* _Exercise prompt_
Reproduce exactly, from the line containing "const stone = new", every line down to the end of the data below.

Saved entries
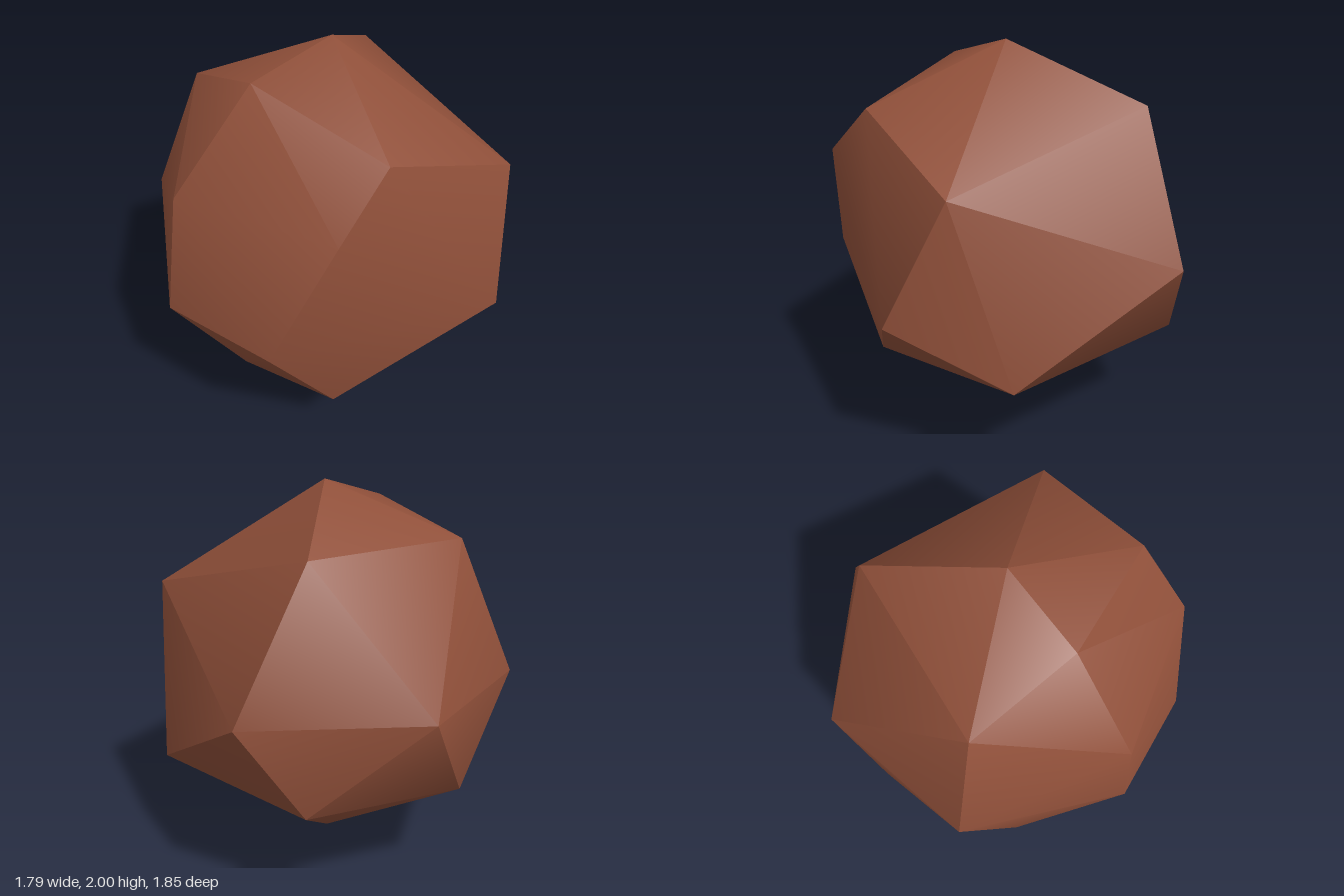
import * as THREE from 'three';
import { ConvexGeometry } from 'three/addons/geometries/ConvexGeometry.js';
import { toCreasedNormals } from 'three/addons/utils/BufferGeometryUtils.js';

// Corners of the faceted boulder on a unit sphere:
// [degrees down from the top, degrees around from the back toward +x]
const CORNERS = [
  [0, 0], [180, 0],
  [27, -108],
  [45, 36], [45, -54], [45, 180],
  [63, 126], [63, -162], [63, -108],
  [90, 0], [90, 54], [90, -54],
  [99, 144], [99, -144], [99, -108],
  [117, 36], [117, 108], [117, -18], [117, -72],
  [135, -162], [144, -108],
];

function spherePoint([down, around]) {
  const t = THREE.MathUtils.degToRad(down);
  const a = THREE.MathUtils.degToRad(around);
  return new THREE.Vector3(
    Math.sin(t) * Math.sin(a),
    Math.cos(t),
    -Math.sin(t) * Math.cos(a),
  );
}

export function createModel() {
  const group = new THREE.Group();
  group.name = 'boulder';

  const brownStone = new THREE.MeshStandardMaterial({ color: 0x8f4f39 });
  brownStone.name = 'brownStone';

  // Chipped sphere: hull of the corners, softly shaded with sharp steep edges
  const hull = new ConvexGeometry(CORNERS.map(spherePoint));
  const geometry = toCreasedNormals(hull, THREE.MathUtils.degToRad(38));
  geometry.translate(0.04, 1, 0.08);

  const stone = new THREE.Mesh(geometry, brownStone);
  stone.name = 'stone';
  group.add(stone);
  return group;
}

* _Answer for this exercise_
  const stone = new THREE.Mesh(geometry, brownStone);
  stone.name = 'stone';
  group.add(stone);
  return group;
}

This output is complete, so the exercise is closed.